Definition of 'Diner's Dilemma'


A game-theory situation with several players. Similar to a prisoner's dilemma, a diner's dilemma occurs when several participants attempt to obtain the highest possible personal reward, but instead find themselves in an unfavorable situation.

The diner's dilemma is based on a situation where several people agree to split the bill before going out to eat. By following a logical course of action, every member of the group finds him- or herself ordering dishes more expensive than what they would normally buy, and they all end up facing the outcome they tried to avoid: a more expensive meal.

Investopedia explains 'Diner's Dilemma'


For example, prior to going out for dinner, Steve, Dave and Arthur decide that they will split the bill equally. Since the restaurant offers a wide mix of expensive and reasonably priced items, the three friends are faced with a tough decision.

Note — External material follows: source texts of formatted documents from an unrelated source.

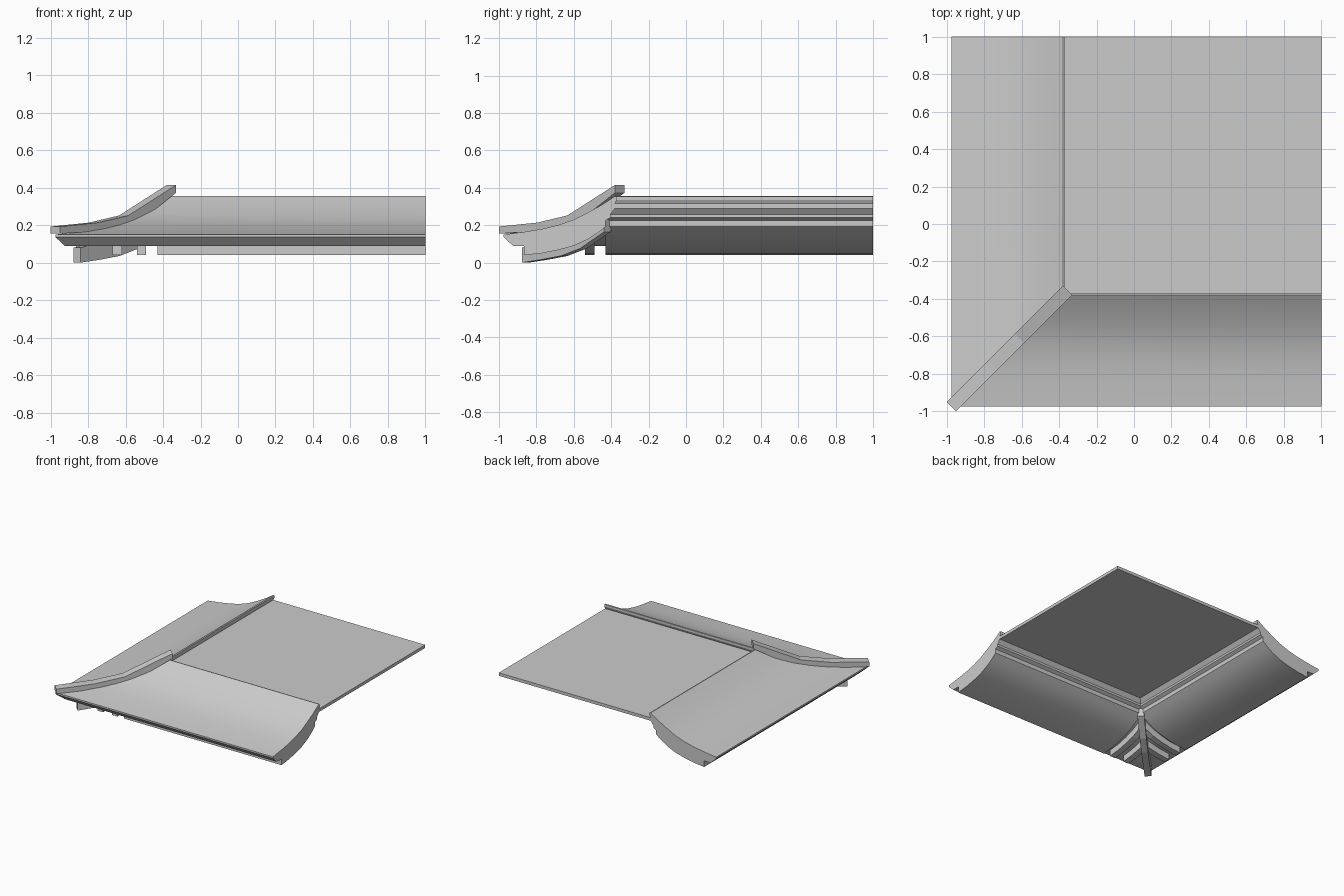
import bpy, bmesh, math

if "Cube" in bpy.data.objects:
    bpy.data.objects.remove(bpy.data.objects["Cube"])

# cross-section of the curved roof: (distance axis, height)
TOP = [(-.38, .355), (-.45, .309), (-.52, .27), (-.60, .23), (-.68, .202),
       (-.76, .182), (-.86, .165), (-.975, .15)]
EAVE = [(-.975, .137), (-.925, .09), (-.865, .09)]
UNDER = [(-.865, .09), (-.865, .04), (-.77, .05), (-.68, .068), (-.60, .09),
         (-.52, .127), (-.47, .16), (-.43, .192)]
STEPS = [(-.43, .192), (-.43, .225), (-.405, .24), (-.405, .257), (-.38, .29),
         (-.38, .315), (-.37, .335), (-.37, .353), (-.38, .355)]
SHELL = [(-.865, .09), (-.76, .102), (-.68, .122), (-.60, .15), (-.52, .19), (-.43, .25)]
CUT = -.43


def lerp(pts, d):
    for (a, za), (b, zb) in zip(pts, pts[1:]):
        if a <= d <= b and b > a:
            return za + (zb - za) * (d - a) / (b - a)
    return pts[-1][1]


def finish(name, bm, smooth=True):
    bmesh.ops.remove_doubles(bm, verts=bm.verts, dist=1e-5)
    bmesh.ops.recalc_face_normals(bm, faces=bm.faces)
    me = bpy.data.meshes.new(name)
    bm.to_mesh(me)
    bm.free()
    ob = bpy.data.objects.new(name, me)
    bpy.context.collection.objects.link(ob)
    if smooth:
        bpy.ops.object.select_all(action='DESELECT')
        ob.select_set(True)
        bpy.context.view_layer.objects.active = ob
        bpy.ops.object.shade_smooth_by_angle(angle=math.radians(25))
    return ob


def wing(name, swap):
    bm = bmesh.new()

    def face(pts):
        bm.faces.new([bm.verts.new((y, x, z) if swap else (x, y, z)) for x, y, z in pts])

    def strip(pts, start, end):
        for (a, za), (b, zb) in zip(pts, pts[1:]):
            quad = [(start(a), a, za), (end, a, za), (end, b, zb), (start(b), b, zb)]
            out = [p for i, p in enumerate(quad) if p != quad[i - 1]]
            face(out)

    strip(TOP + EAVE, lambda d: d, 1)
    strip(UNDER, lambda d: CUT, 1)
    strip(STEPS, lambda d: d, 1)
    strip(SHELL, lambda d: d, CUT)
    # end section and the step where the soffit stops short of the corner
    face([(1, d, z) for d, z in TOP + EAVE + UNDER[1:] + STEPS[1:-1]])
    face([(CUT, d, z) for d, z in UNDER + SHELL[:0:-1]])
    finish(name, bm)


def bar(name, path, half, place):
    """Solid bar; path holds (position, bottom, top), place maps (t, side) to x, y."""
    bm = bmesh.new()
    rings = []
    for t, lo, hi in path:
        rings.append([bm.verts.new((*place(t, s), z))
                      for s, z in ((-half, lo), (half, lo), (half, hi), (-half, hi))])
    for a, b in zip(rings, rings[1:]):
        for i in range(4):
            j = (i + 1) % 4
            bm.faces.new((a[i], a[j], b[j], b[i]))
    bm.faces.new(rings[0])
    bm.faces.new(rings[-1])
    finish(name, bm, False)


def diagonal(t, s):
    return t + s, t - s


# two mitred roof slopes
wing("front_slope", False)
wing("left_slope", True)

# flat deck
bm = bmesh.new()
bmesh.ops.create_cube(bm, size=1)
for v in bm.verts:
    v.co = (1 if v.co.x > 0 else -.38, 1 if v.co.y > 0 else -.38, .315 if v.co.z > 0 else .29)
finish("deck", bm, False)

# hip ridge on the corner
ridge = [(-.975, .155, .193), (-.77, .168, .214), (-.61, .205, .252),
         (-.48, .275, .335), (-.355, .373, .415)]
bar("hip_ridge", ridge, .025, diagonal)

# hip beam under the corner
beam = [(-.86, 0, .08), (-.76, .015, .105), (-.65, .036, .135), (-.55, .075, .18), (-.42, .165, .255)]
bar("hip_beam", beam, .018, diagonal)

# short rafters either side of the beam
for n, c in enumerate((-.515, -.645)):
    ds = [-.864] + [d for d, z in UNDER[2:] if d < c - .02] + [c]
    path = [(d, lerp(UNDER[1:], d), lerp(SHELL, d) + .005) for d in ds]
    bar(f"front_rafter_{n}", path, .025, lambda t, s: (c + s, t))
    bar(f"left_rafter_{n}", path, .025, lambda t, s: (t, c + s))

Arthur, who would not normally purchase the expensive items, figures that since his costs will be distributed between the other members, today he can afford to do so. Dave and Steve use the same logical reasoning. As a result, the three friends end up spending more money than they would have liked.



comments powered by Disqus
Hot Definitions
  1. Gross Debt Service Ratio - GDS

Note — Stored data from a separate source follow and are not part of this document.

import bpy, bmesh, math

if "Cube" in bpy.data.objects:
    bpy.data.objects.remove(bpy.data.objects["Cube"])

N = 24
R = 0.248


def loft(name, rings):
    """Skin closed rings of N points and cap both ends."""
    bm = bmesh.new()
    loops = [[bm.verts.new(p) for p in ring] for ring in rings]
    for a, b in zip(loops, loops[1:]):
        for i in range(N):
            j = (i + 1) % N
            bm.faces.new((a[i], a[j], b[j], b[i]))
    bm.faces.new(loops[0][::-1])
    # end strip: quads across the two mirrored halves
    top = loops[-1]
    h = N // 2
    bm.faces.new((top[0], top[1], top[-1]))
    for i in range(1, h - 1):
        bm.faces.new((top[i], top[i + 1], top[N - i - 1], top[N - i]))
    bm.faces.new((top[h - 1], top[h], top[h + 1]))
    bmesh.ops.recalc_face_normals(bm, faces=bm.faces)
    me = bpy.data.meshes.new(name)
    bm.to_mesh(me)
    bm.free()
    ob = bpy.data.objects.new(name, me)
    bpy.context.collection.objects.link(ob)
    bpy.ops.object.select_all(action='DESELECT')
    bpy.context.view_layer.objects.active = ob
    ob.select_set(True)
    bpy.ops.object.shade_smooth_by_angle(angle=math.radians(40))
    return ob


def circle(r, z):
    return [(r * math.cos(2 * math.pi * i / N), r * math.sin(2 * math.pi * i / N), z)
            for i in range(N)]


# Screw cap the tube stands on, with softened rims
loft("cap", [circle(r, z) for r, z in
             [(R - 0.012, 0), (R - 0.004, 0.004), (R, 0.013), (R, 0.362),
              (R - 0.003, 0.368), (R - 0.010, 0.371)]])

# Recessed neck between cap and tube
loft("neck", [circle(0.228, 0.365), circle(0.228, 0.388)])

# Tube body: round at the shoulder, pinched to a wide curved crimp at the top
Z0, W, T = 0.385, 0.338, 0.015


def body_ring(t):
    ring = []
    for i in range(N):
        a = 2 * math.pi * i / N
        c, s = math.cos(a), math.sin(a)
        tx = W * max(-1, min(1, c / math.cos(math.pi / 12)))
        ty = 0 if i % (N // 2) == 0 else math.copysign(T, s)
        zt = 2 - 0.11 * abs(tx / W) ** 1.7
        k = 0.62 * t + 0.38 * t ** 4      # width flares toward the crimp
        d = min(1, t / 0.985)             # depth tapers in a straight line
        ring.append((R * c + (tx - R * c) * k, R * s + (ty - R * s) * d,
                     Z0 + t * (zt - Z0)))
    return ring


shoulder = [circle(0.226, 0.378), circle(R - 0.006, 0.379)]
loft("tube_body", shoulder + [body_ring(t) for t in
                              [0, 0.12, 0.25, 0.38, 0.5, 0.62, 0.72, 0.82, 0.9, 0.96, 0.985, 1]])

    A debt service measure that financial lenders use as a rule of thumb to give a preliminary assessment about whether a potential borrower is already in too much debt. Receiving a ratio of less than 30% means that the potential borrower has an acceptable level of debt.
  2. Federal Reserve Note

    The most accurate term used to describe the paper currency (dollar bills) circulated in the United States. These Federal Reserve Notes are printed by the U.S. Treasury at the instruction of the Federal Reserve member banks, who also act as the clearinghouse for local banks that need to increase or reduce their supply of cash on hand.
  3. Benchmark Bond

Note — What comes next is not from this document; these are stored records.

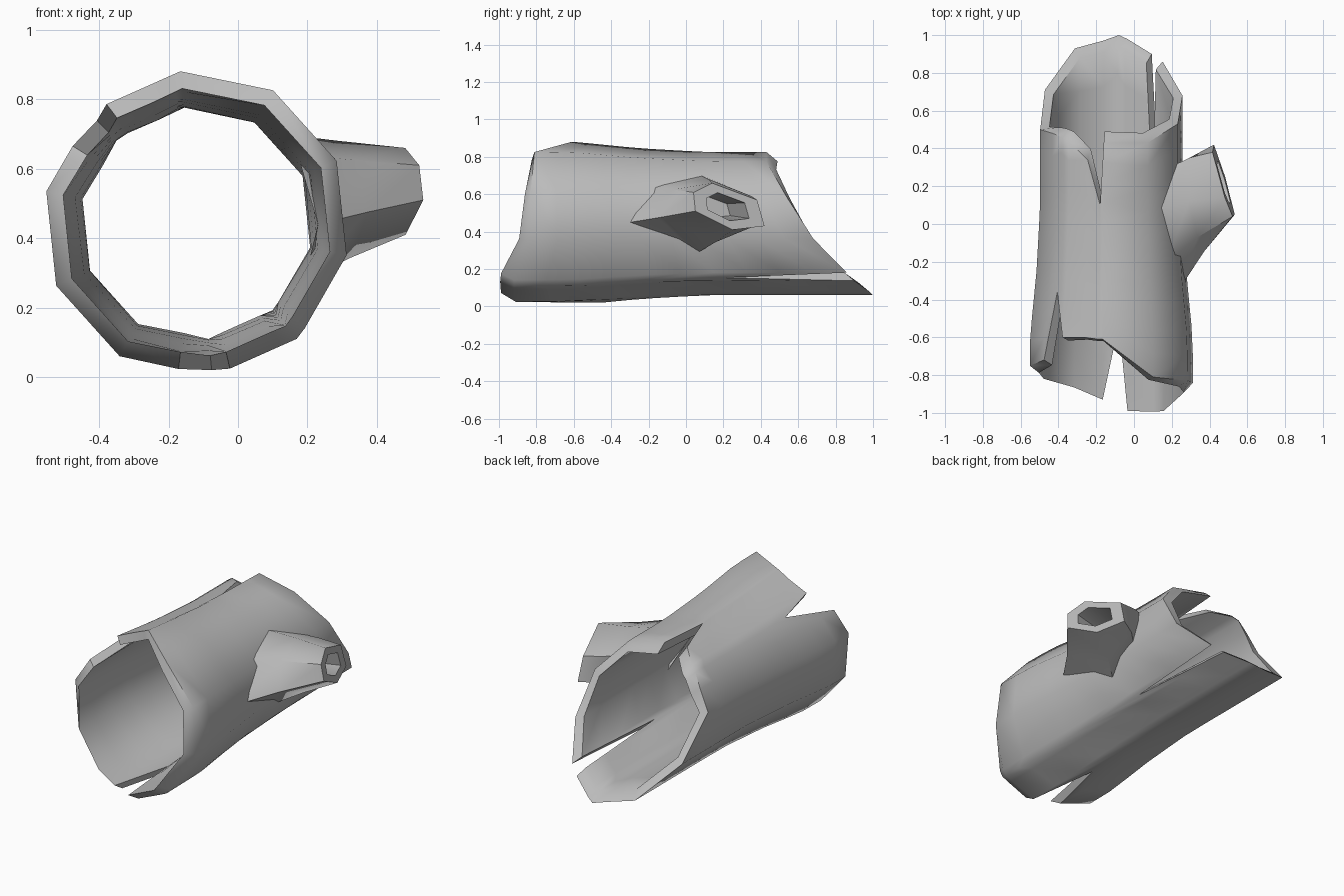
import bpy, bmesh
from math import sin, cos, radians, sqrt
from mathutils import Vector

if "Cube" in bpy.data.objects:
    bpy.data.objects.remove(bpy.data.objects["Cube"], do_unlink=True)

grey = bpy.data.materials.new("plain grey")
grey.use_nodes = True
colour = (0.5, 0.5, 0.5, 1)
grey.diffuse_color = colour
grey.node_tree.nodes["Principled BSDF"].inputs["Base Color"].default_value = colour

CX, CZ, WALL, ROWS = -0.12, 0.443, 0.05, 10


def finish(name, bm):
    bmesh.ops.recalc_face_normals(bm, faces=bm.faces)
    mesh = bpy.data.meshes.new(name)
    bm.to_mesh(mesh)
    bm.free()
    mesh.materials.append(grey)
    ob = bpy.data.objects.new(name, mesh)
    bpy.context.collection.objects.link(ob)
    bpy.ops.object.select_all(action='DESELECT')
    ob.select_set(True)
    bpy.context.view_layer.objects.active = ob
    bpy.ops.object.shade_smooth_by_angle(angle=radians(50))
    return ob


def bridge(bm, a, b):
    """Join two closed loops of equal length with quads."""
    n = len(a)
    for i in range(n):
        j = (i + 1) % n
        bm.faces.new((a[i], a[j], b[j], b[i]))


# Trunk radius along its length, flared at the front
FLARE = [(-1.1, .445), (-.6, .44), (-.25, .405), (.1, .385), (1.1, .385)]


def radius(y):
    for (y0, r0), (y1, r1) in zip(FLARE, FLARE[1:]):
        if y <= y1:
            return r0 + (r1 - r0) * (y - y0) / (y1 - y0)
    return FLARE[-1][1]


def trunk_point(angle, y, inset):
    """Point on a ten-sided section at this angle."""
    chord = cos(radians(18)) / cos(radians((angle - 24) % 36 - 18))
    r = radius(y) * chord - inset
    a = radians(angle)
    return Vector((CX + r * cos(a), y, CZ + r * sin(a)))


# Columns round the trunk: angle, front end, back end; deep values are splits
COLUMNS = [
    (168, -.75, .50), (148, -.72, .48), (134, -.36, .46), (127, -.60, .44),
    (110, -.60, .34), (99, -.61, .10), (96, -.61, .43), (60, -.81, .43),
    (24, -.83, .53), (-12, -.84, .68), (-44, -.92, .86), (-49, -.92, .20),
    (-55, -.92, .90), (-77, -.91, .98), (-84, -.45, 1.0), (-97, -.85, .97),
    (-120, -.79, .93), (-156, -.76, .71)]

bm = bmesh.new()
shells = []
for inset in (0, WALL):
    grid = []
    for row in range(ROWS + 1):
        t = row / ROWS
        loop = []
        for angle, front, back in COLUMNS:
            if inset:  # slanted rims
                s = sin(radians(angle))
                front -= .045 - .035 * s
                back += .06 * s
            y = front + (back - front) * t
            loop.append(bm.verts.new(trunk_point(angle, y, inset)))
        grid.append(loop)
    for a, b in zip(grid, grid[1:]):
        bridge(bm, a, b)
    shells.append(grid)
outer, inner = shells
bridge(bm, outer[0], inner[0])
bridge(bm, outer[-1], inner[-1])
finish("hollow_trunk", bm)

# Branch stub: six-sided, from a wide foot on the trunk to a hollow tip
TIP = [(.04, .61), (.14, .66), (.38, .57), (.42, .43), (.25, .41), (.05, .51)]
FOOT = [(-.2, .64), (.08, .70), (.30, .61), (.27, .42), (.05, .28), (-.36, .44)]
tip = [Vector((.535 - .33 * (y - .05) - .15 * (z - .5), y, z)) for y, z in TIP]
foot = [Vector((CX + sqrt(.365 ** 2 - (z - CZ) ** 2) - .015, y, z)) for y, z in FOOT]
middle = [f.lerp(t, .5) + Vector((-.01, .01, 0)) for f, t in zip(foot, tip)]
centre = sum(tip, Vector()) / len(tip)
mouth = [centre.lerp(p, .6) for p in tip]
pocket = [centre.lerp(p, .45) + Vector((-.2, -.07, 0)) for p in tip]

bm = bmesh.new()
loops = [[bm.verts.new(p) for p in ring] for ring in (foot, middle, tip, mouth, pocket)]
for a, b in zip(loops, loops[1:]):
    bridge(bm, a, b)
bm.faces.new(loops[-1])
finish("branch_stub", bm)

    A bond that provides a standard against which the performance of other bonds can be measured. Government bonds are almost always used as benchmark bonds. Also referred to as "benchmark issue" or "bellwether issue".
  4. Market Capitalization

    The total dollar market value of all of a company's outstanding shares. Market capitalization is calculated by multiplying a company's shares outstanding by the current market price of one share. The investment community uses this figure to determine a company's size, as opposed to sales or total asset figures.
  5. Oil Reserves

    An estimate of the amount of crude oil located in a particular economic region. Oil reserves must have the potential of being extracted under current technological constraints. For example, if oil pools are located at unattainable depths, they would not be considered part of the nation's reserves.
  6. Joint Venture - JV

    A business arrangement in which two or more parties agree to pool their resources for the purpose of accomplishing a specific task. This task can be a new project or any other business activity. In a joint venture (JV), each of the participants is responsible for profits, losses and costs associated with it.
Trading Center